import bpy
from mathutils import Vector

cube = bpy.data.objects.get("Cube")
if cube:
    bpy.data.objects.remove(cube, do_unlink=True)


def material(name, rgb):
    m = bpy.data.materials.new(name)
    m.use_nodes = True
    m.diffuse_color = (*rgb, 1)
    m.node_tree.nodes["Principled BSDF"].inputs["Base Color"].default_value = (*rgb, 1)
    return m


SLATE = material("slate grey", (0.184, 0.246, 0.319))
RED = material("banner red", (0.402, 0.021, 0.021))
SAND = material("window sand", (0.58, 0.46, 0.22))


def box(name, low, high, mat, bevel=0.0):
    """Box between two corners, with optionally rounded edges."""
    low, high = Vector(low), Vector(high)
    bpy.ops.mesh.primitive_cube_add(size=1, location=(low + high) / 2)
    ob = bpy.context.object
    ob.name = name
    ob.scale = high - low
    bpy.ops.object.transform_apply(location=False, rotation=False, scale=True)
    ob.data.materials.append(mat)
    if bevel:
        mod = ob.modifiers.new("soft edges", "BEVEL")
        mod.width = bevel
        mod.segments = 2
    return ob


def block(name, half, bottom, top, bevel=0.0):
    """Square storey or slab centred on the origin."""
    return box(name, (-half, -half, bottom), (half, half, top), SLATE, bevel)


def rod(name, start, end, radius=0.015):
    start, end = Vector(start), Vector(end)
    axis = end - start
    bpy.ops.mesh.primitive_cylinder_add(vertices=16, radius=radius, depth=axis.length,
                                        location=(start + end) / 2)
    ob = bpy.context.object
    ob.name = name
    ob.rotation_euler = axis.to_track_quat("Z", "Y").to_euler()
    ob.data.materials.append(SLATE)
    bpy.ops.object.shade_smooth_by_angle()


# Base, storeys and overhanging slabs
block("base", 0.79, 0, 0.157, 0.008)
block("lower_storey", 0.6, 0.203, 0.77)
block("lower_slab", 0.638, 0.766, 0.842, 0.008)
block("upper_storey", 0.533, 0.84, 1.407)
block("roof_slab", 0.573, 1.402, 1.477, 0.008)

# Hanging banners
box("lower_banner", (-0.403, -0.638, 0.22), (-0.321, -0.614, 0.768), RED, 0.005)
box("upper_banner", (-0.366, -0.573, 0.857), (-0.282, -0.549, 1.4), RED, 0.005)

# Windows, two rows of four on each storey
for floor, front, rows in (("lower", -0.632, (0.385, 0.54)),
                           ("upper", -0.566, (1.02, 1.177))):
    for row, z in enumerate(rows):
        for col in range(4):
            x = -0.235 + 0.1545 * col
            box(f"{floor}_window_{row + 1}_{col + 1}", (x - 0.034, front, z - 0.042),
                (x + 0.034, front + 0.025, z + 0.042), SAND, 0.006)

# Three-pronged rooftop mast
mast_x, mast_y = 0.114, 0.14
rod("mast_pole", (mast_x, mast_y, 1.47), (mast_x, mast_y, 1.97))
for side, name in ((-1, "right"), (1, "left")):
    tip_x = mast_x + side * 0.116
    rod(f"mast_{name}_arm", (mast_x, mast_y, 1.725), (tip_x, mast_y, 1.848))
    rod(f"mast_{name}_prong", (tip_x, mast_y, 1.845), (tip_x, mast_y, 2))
####
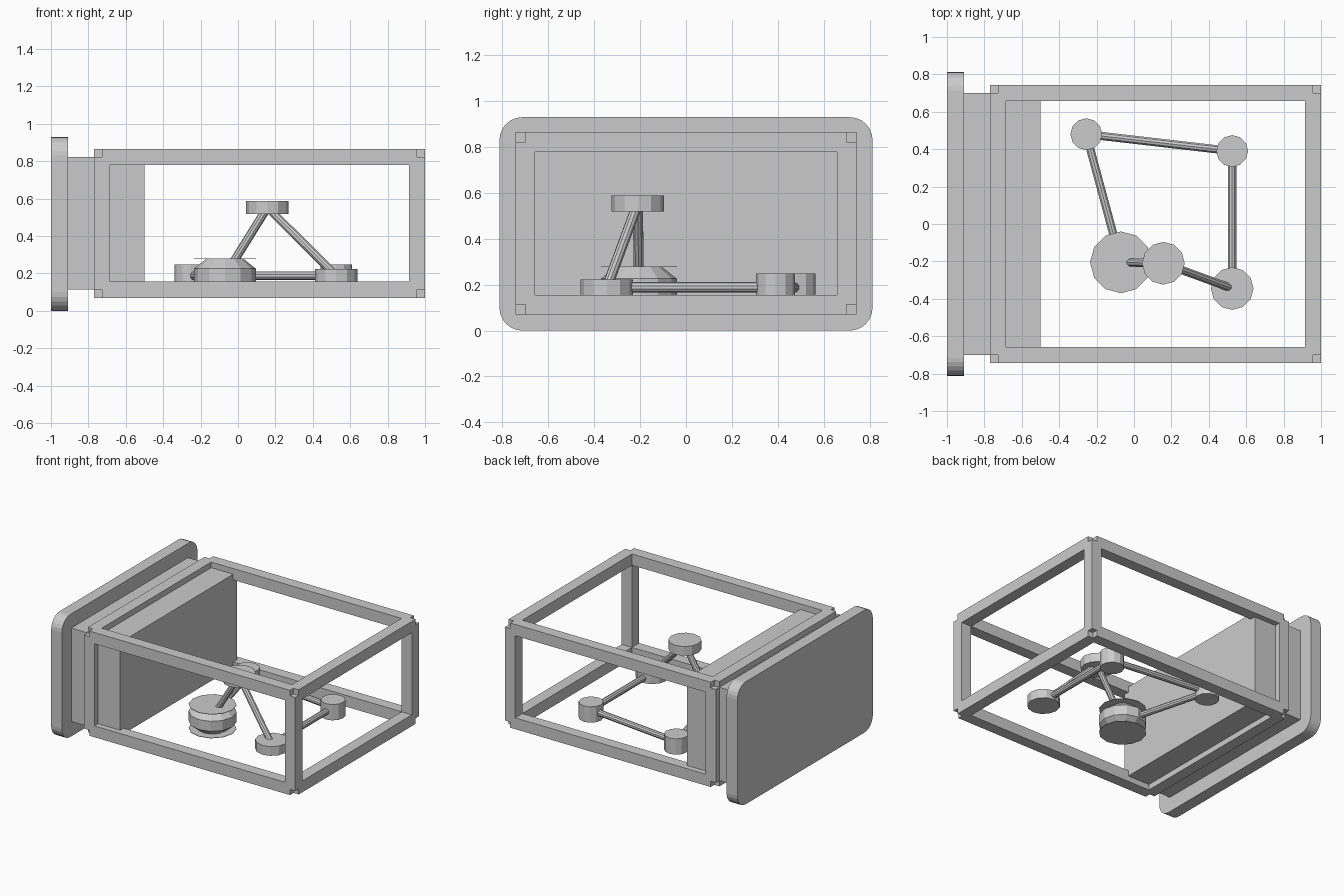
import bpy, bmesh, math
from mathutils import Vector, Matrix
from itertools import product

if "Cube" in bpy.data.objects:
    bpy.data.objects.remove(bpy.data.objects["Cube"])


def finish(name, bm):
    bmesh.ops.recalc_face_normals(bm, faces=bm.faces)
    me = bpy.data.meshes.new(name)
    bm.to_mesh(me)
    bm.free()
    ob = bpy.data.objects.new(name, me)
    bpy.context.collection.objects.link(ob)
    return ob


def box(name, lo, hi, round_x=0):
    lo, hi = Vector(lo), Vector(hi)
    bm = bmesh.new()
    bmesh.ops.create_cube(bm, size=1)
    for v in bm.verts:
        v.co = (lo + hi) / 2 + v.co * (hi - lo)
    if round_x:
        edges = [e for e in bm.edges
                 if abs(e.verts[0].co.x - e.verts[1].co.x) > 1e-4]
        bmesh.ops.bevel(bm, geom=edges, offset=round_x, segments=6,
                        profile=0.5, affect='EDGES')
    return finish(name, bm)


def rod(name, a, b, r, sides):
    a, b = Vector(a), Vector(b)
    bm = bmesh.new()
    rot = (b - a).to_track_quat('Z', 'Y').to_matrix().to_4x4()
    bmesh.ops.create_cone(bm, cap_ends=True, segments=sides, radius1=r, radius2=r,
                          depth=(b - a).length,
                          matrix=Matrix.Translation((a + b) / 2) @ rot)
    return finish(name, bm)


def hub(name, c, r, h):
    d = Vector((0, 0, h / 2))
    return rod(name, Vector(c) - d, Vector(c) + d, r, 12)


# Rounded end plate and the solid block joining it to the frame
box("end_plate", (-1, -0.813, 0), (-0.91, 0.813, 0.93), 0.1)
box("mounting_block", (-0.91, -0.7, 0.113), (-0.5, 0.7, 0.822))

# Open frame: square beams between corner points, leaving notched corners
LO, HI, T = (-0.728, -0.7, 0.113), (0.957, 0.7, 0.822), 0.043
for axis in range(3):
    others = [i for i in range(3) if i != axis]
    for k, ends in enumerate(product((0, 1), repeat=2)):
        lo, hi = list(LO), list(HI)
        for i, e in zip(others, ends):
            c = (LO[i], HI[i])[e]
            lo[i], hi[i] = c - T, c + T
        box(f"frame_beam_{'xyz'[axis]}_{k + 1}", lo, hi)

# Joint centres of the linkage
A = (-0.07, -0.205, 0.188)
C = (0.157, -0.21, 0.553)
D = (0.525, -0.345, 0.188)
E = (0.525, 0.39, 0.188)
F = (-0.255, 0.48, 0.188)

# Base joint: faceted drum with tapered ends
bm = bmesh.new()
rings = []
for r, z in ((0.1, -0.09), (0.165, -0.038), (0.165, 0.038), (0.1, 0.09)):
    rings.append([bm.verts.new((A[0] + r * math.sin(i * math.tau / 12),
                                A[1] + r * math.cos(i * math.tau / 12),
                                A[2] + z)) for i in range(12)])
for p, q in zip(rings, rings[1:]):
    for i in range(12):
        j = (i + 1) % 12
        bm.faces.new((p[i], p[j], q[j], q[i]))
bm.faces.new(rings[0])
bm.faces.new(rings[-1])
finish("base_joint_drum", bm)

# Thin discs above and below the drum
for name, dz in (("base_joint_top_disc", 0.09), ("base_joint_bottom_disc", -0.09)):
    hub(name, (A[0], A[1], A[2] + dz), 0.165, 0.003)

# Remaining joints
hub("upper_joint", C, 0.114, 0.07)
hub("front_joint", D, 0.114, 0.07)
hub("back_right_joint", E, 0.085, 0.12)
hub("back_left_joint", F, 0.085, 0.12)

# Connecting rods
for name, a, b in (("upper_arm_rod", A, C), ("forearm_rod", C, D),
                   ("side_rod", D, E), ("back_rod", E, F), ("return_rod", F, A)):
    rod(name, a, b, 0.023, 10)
####
Task goal — Your task is to copy every line in the entries that holds the string "range".

Written solution —
        for col in range(4):
for axis in range(3):
    others = [i for i in range(3) if i != axis]
                                A[2] + z)) for i in range(12)])
    for i in range(12):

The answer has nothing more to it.